Baking and roasting vegetables may lower your chances of developing heart disease, according to new research from the American Heart Association.
Researchers at Brigham and Women’s Hospital and the University of Maryland looked at data from more than 4,000 adults, ages 40 to 85, and found that people who ate fewer than 200 grams of cooked vegetables per day had a 20 percent lower risk of developing coronary heart disease compared to those who ate more than 500 grams per day.
The study was published online in the March issue of the journal PLOS ONE.
The researchers compared those who had a high-protein diet to those on a lower-protein one, and compared those in the low-protein group to those in both groups.
The low-carbohydrate group had a 22 percent lower chance of developing cardiovascular disease than the low protein group.

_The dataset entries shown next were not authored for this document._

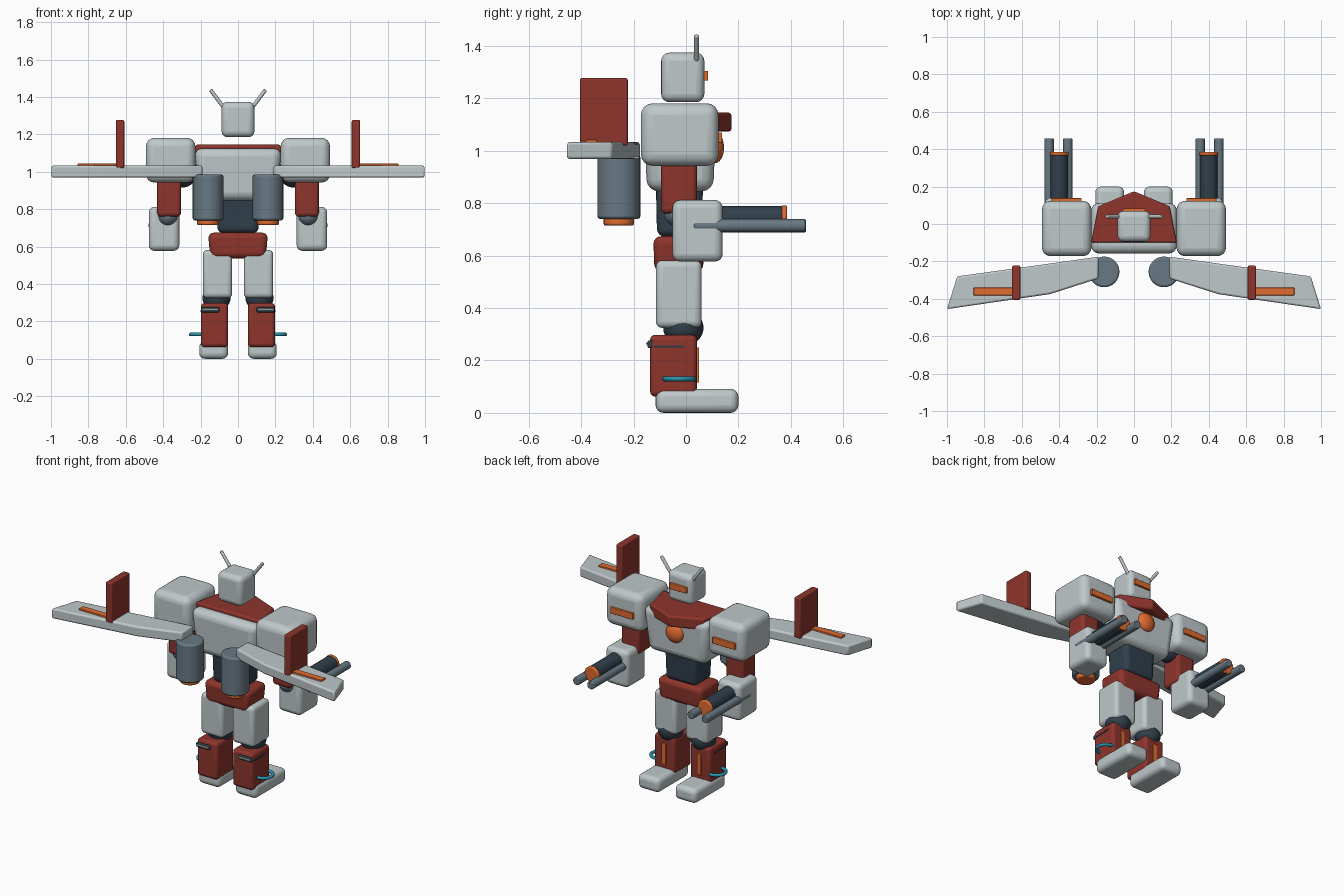
import bpy, bmesh, math
from mathutils import Vector

if "Cube" in bpy.data.objects:
    bpy.data.objects.remove(bpy.data.objects["Cube"])


def material(name, r, g, b):
    m = bpy.data.materials.new(name)
    m.diffuse_color = (r, g, b, 1)
    m.use_nodes = True
    m.node_tree.nodes["Principled BSDF"].inputs["Base Color"].default_value = m.diffuse_color
    return m


LIGHT = material("light_armour", 0.52, 0.58, 0.59)
RED = material("red_armour", 0.27, 0.035, 0.025)
DARK = material("dark_joint", 0.03, 0.05, 0.07)
STEEL = material("steel", 0.14, 0.19, 0.23)
ORANGE = material("orange_light", 0.75, 0.15, 0.03)
BLUE = material("blue_ring", 0.02, 0.30, 0.42)


def finish(name, bm, mat, bevel=0, segments=4):
    bmesh.ops.recalc_face_normals(bm, faces=bm.faces)
    mesh = bpy.data.meshes.new(name)
    bm.to_mesh(mesh)
    bm.free()
    ob = bpy.data.objects.new(name, mesh)
    bpy.context.collection.objects.link(ob)
    mesh.materials.append(mat)
    if bevel:
        mod = ob.modifiers.new("Bevel", 'BEVEL')
        mod.width, mod.segments = bevel, segments
        mod.limit_method, mod.angle_limit = 'ANGLE', math.radians(40)
    bpy.ops.object.select_all(action='DESELECT')
    bpy.context.view_layer.objects.active = ob
    ob.select_set(True)
    bpy.ops.object.shade_smooth_by_angle(angle=math.radians(35))
    return ob


def box(name, x, y, z, mat, bevel=0.0, taper=(1, 1)):
    """Box from (min, max) ranges; taper scales the bottom in x and y."""
    bm = bmesh.new()
    bmesh.ops.create_cube(bm, size=1)
    cx, cy = sum(x) / 2, sum(y) / 2
    for v in bm.verts:
        tx, ty = taper if v.co.z < 0 else (1, 1)
        v.co = (cx + v.co.x * (x[1] - x[0]) * tx,
                cy + v.co.y * (y[1] - y[0]) * ty,
                sum(z) / 2 + v.co.z * (z[1] - z[0]))
    return finish(name, bm, mat, bevel)


def rod(name, a, b, r, mat, bevel=0.0):
    """Cylinder between two points."""
    a, b = Vector(a), Vector(b)
    bm = bmesh.new()
    bmesh.ops.create_cone(bm, cap_ends=True, segments=32, radius1=r, radius2=r, depth=(b - a).length)
    turn = Vector((0, 0, 1)).rotation_difference(b - a)
    for v in bm.verts:
        v.co = turn @ v.co + (a + b) / 2
    return finish(name, bm, mat, bevel, 2)


def ball(name, centre, r, mat):
    bm = bmesh.new()
    bmesh.ops.create_uvsphere(bm, u_segments=32, v_segments=16, radius=1)
    for v in bm.verts:
        v.co = Vector([c + p * q for c, p, q in zip(centre, v.co, r)])
    return finish(name, bm, mat)


def plate(name, outline, z, mat, bevel):
    """Flat outline extruded between two heights."""
    bm = bmesh.new()
    face = bm.faces.new([bm.verts.new((px, py, z[0])) for px, py in outline])
    top = bmesh.ops.extrude_face_region(bm, geom=[face])['geom']
    bmesh.ops.translate(bm, vec=(0, 0, z[1] - z[0]),
                        verts=[g for g in top if isinstance(g, bmesh.types.BMVert)])
    return finish(name, bm, mat, bevel, 2)


# Head and trunk
box("head", (-.088, .088), (-.095, .07), (1.185, 1.374), LIGHT, .032)
box("visor", (-.06, .06), (.06, .084), (1.267, 1.305), ORANGE, .004)
box("chest", (-.235, .235), (-.16, .115), (.845, 1.125), LIGHT, .045, (.86, .92))
plate("collar", [(-.23, -.10), (-.19, .095), (0, .175), (.19, .095), (.23, -.10)],
      (1.073, 1.145), RED, .01)
ball("chest_lamp", (0, .11, 1.012), (.06, .035, .06), ORANGE)
box("waist", (-.115, .115), (-.115, .065), (.672, .88), DARK, .03, (.95, .95))
box("pelvis", (-.16, .16), (-.125, .07), (.537, .674), RED, .03, (.93, .95))

for side, s in (("left", -1), ("right", 1)):
    def n(part):
        return side + "_" + part

    def sx(a, b):
        return tuple(sorted((s * a, s * b)))

    # Antenna
    rod(n("antenna"), (s * .07, .04, 1.335), (s * .147, .04, 1.438), .01, LIGHT, .003)

    # Arm
    box(n("shoulder"), sx(.228, .492), (-.172, .124), (.942, 1.181), LIGHT, .045)
    box(n("shoulder_light"), sx(.28, .44), (.11, .138), (1.03, 1.07), ORANGE, .004)
    ball(n("shoulder_joint"), (s * .30, -.025, 1.0), (.085, .085, .085), DARK)
    box(n("upper_arm"), sx(.305, .432), (-.095, .042), (.76, .98), RED, .02)
    ball(n("elbow"), (s * .375, -.03, .765), (.055, .055, .055), STEEL)
    box(n("forearm"), sx(.314, .477), (-.052, .14), (.577, .812), LIGHT, .03)

    # Arm gun with two side barrels
    rod(n("gun"), (s * .40, .10, .742), (s * .40, .37, .742), .047, DARK, .004)
    rod(n("gun_tip"), (s * .40, .365, .742), (s * .40, .385, .742), .05, ORANGE, .006)
    for k, bx in (("outer", .454), ("inner", .354)):
        rod(n(k + "_barrel"), (s * bx, .03, .714), (s * bx, .457, .714), .025, STEEL, .004)

    # Leg
    box(n("thigh"), sx(.031, .188), (-.115, .06), (.324, .582), LIGHT, .025)
    ball(n("knee"), (s * .115, -.01, .325), (.075, .077, .07), DARK)
    box(n("shin"), sx(.053, .198), (-.137, .042), (.062, .298), RED, .02)
    box(n("shin_light"), sx(.11, .14), (.03, .05), (.115, .25), ORANGE, .003)
    box(n("calf_vent"), sx(.10, .195), (-.147, -.12), (.248, .276), DARK, .006)
    box(n("calf_trim"), sx(.105, .19), (-.152, -.13), (.26, .268), LIGHT, .002)
    box(n("calf_side_vent"), sx(.18, .201), (-.12, -.005), (.249, .258), DARK, .002)
    box(n("foot"), sx(.053, .207), (-.116, .2), (0, .092), LIGHT, .03)

    # Ankle ring
    bpy.ops.mesh.primitive_torus_add(location=(s * .198, -.025, .13), major_radius=.055,
                                     minor_radius=.01, major_segments=32, minor_segments=10)
    ring = bpy.context.object
    ring.name = n("ankle_ring")
    ring.data.materials.append(BLUE)
    bpy.ops.object.shade_smooth_by_angle(angle=math.radians(60))

    # Wing, fin and engine
    plate(n("wing"), [(s * .19, -.175), (s * .475, -.215), (s * .945, -.28), (s, -.455),
                      (s * .45, -.375), (s * .19, -.292)], (.968, 1.033), LIGHT, .01)
    box(n("fin"), sx(.608, .652), (-.405, -.222), (1.02, 1.277), RED, .008)
    box(n("wing_light"), sx(.645, .857), (-.382, -.34), (1.02, 1.043), ORANGE, .003)
    rod(n("engine"), (s * .16, -.256, .74), (s * .16, -.256, .985), .082, STEEL, .01)
    rod(n("nozzle"), (s * .16, -.256, .714), (s * .16, -.256, .76), .058, ORANGE, .008)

Low-carbohydrates are a type of low-fat, low-sugar, high-carburetor food, which have long been touted as a way to lower cholesterol.
The American Heart Assn.
says a diet low in carbohydrates and high in protein can lower your LDL cholesterol by 50 percent.
A higher protein intake also helps to lower triglycerides, the body’s heavy-chain fatty acid, by 40 percent.
Researchers in the study compared the participants who ate the most or fewest vegetables with those who only ate fruits and vegetables.
The people who only eaten vegetables had lower LDL cholesterol than the people who just ate vegetables.
Researchers also compared the amount of fat in the participants’ diets with their LDL cholesterol.
A diet low on fat and high on fat had a 23 percent lower LDL-cholesterol risk than the diet high in carbohydrates.
The researchers also compared participants who consumed more fruits and veggies with those whose diets were high in fruits and greens.
The findings showed that participants who had higher levels of vegetable fiber had a lower risk for heart disease.
Participants who had fewer saturated fats and more omega-3 fatty acids had a reduced risk for coronary heart death, said lead author Dr. Robert B. Ludwig, an associate professor of medicine at Brigham & Women’s.
Previous research has linked low-calorie, high fat diets with lower risk factors for cardiovascular disease, including high blood pressure, heart disease and stroke.
The American Heart Foundation recommends that people limit their intake of high-fat foods to no more than 150 grams per week.
It also recommends people limit portions to no less than two cups per day and avoid foods high in salt, sugar and processed foods, which can raise blood pressure.